Many listeners have written to us since our episode about Georgia Judge Amanda Williams, asking what ever happened to her. Did she face any consequences for the things we documented on our program? Yesterday, Georgia’s Judicial Qualifications Commission filed formal charges [PDF] against her. The twelve counts include a number of things reported in our episode: sending away inmates for indefinite detention, jailing Charlie McCullough for 14 days for exercising his right to contest a drug screen, and using “rude, abusive, or insulting language” with individuals appearing before her. Local reporting from the Altanta Journal-Constitution. Previously.
Richard Paey Speaks - An interview with the paraplegic man sentenced to 25 years in prison for treating his own pain, but now out after a full pardon by the Florida Governor. [more inside]
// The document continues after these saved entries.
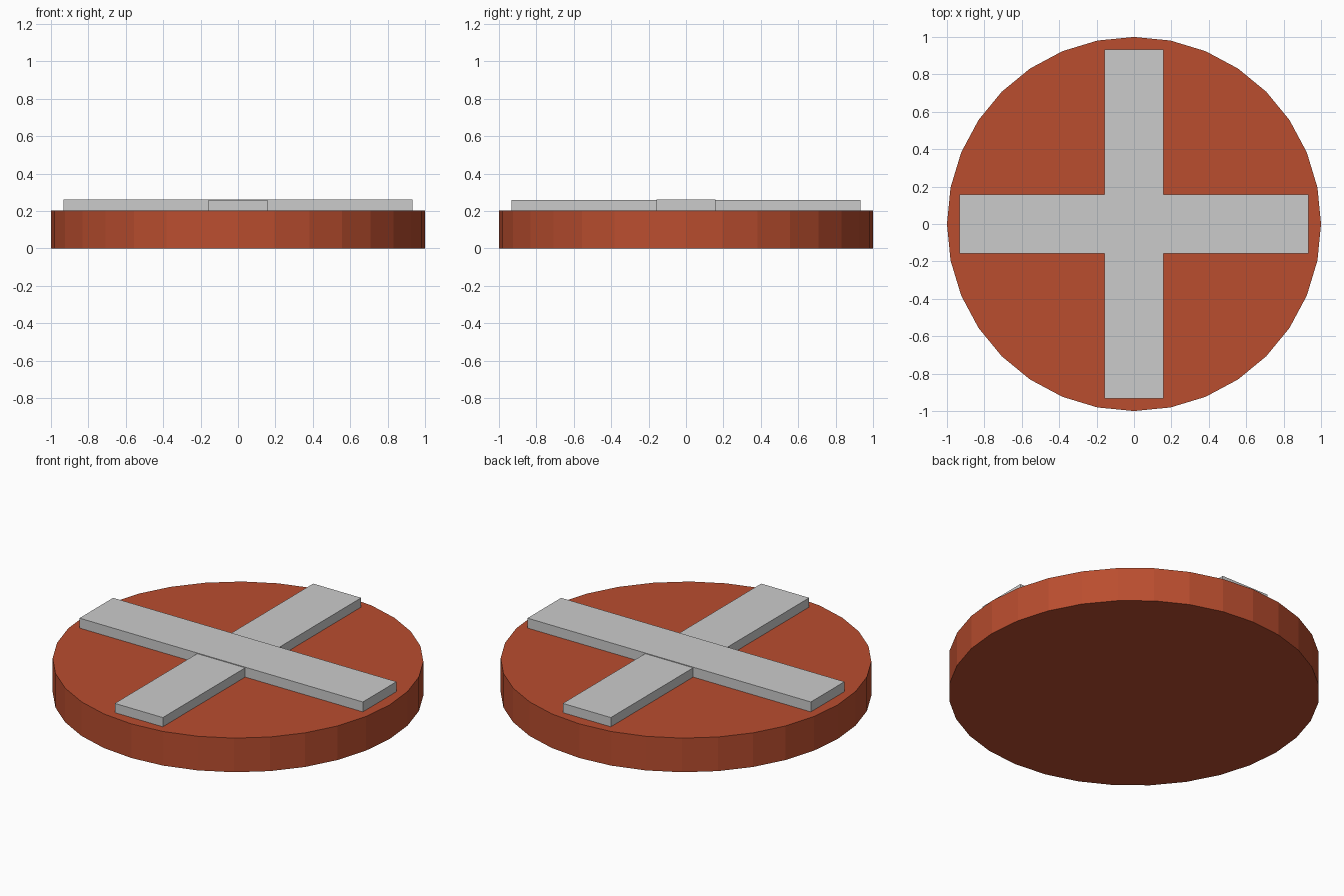
import bpy

if "Cube" in bpy.data.objects:
    bpy.data.objects.remove(bpy.data.objects["Cube"])

DISC_H = 0.203
BAR_LEN, BAR_W = 1.866, 0.316

# Red-brown disc
bpy.ops.mesh.primitive_cylinder_add(vertices=32, radius=1, depth=DISC_H,
                                    location=(0, 0, DISC_H / 2))
disc = bpy.context.object
disc.name = "round_base"
mat = bpy.data.materials.new("red_brown")
mat.diffuse_color = (0.49, 0.075, 0.028, 1)
mat.use_nodes = True
mat.node_tree.nodes["Principled BSDF"].inputs["Base Color"].default_value = mat.diffuse_color
disc.data.materials.append(mat)


def bar(name, size_x, size_y, top):
    """Flat bar lying on the disc."""
    h = top - DISC_H
    bpy.ops.mesh.primitive_cube_add(size=1, location=(0, 0, DISC_H + h / 2))
    ob = bpy.context.object
    ob.name = name
    ob.scale = (size_x, size_y, h)
    bpy.ops.object.transform_apply(location=False, rotation=False, scale=True)


# Crossed bars, one slightly higher than the other
bar("cross_bar_side", BAR_LEN, BAR_W, 0.262)
bar("cross_bar_front", BAR_W, BAR_LEN, 0.258)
"An open society must be prepared to listen to those who offer a critique of its conventional wisdom—and our conventional wisdom about drugs and addiction should be no exception."
Spiritual Highs and Legal Blows - the power and peril of religious exemptions from drug prohibition
"The system for classifying illegal drugs in Britain, which determines how users are punished, is unscientific and illogical and should be completely overhauled", according to a new report. See updated chart on the harm potential of various drugs.
So how's the War on Drugs proceeding in Afghanistan? Barry McCaffrey, former drug czar, trumpets, "Opium production has been dramatically slashed by 48% just in the past year.". Oops, actually that's the acreage of opium cultivation; production went down by only 10%, due to increased yields. In any case, that's so last year. Instead of the socially detrimental policy of poppy eradication, wouldn't it be preferable to allow licensing of poppies for legitimate medical needs? The Afghan farmers agree, but some think the idea is flawed.
Can the current prohibition really be blamed on one guy? First he tells Congress that "marijuana is the most violence-causing drug in the history of mankind" and then World War 2 comes and farmers are encouraged to grow it. After the War, he turns around and tells Congress that it could be used by the Russians to make our men lazy and pacifistic. If he had kept his original argument, our men would be insane killers against the Russian army. What would the country be like if there never was a HARRY J. ANSLINGER ?
Drug War Roundup IV. An athlete who refused a drug test was stripped of her awards. She plays bridge. American Indians who honed their skills tracking drug smugglers recently trained Baltic border guards in the hopes of preventing nuclear weapon proliferation. Another chapter was written in the ongoing "is ecstasy all that dangerous?" debate. Salvatore Gravano is on his way back to prison for running an ecstasy ring. Nevada is edging closer to legalizing up to three ounces of marijuana, to the disdain of Bush's Drug Policy director and Nevada's biggest police group. A Canadian right wing party and cops came out against their government's recent pro-legalization report. I see a pattern, but maybe it's just the pudding.
The War on Drug Wars. "Ashkan Sahihi is a photographer who is infuriated by the hypocrisy of the war on drugs. It is this hypocrisy that inspired Sahihi to take eleven people out of their daily environments, get them high, and photograph them." Does this project warrant attention as a political statement, as an art project, as all of the above, or as none of the above? Please explain your answer. Partial credit will be given.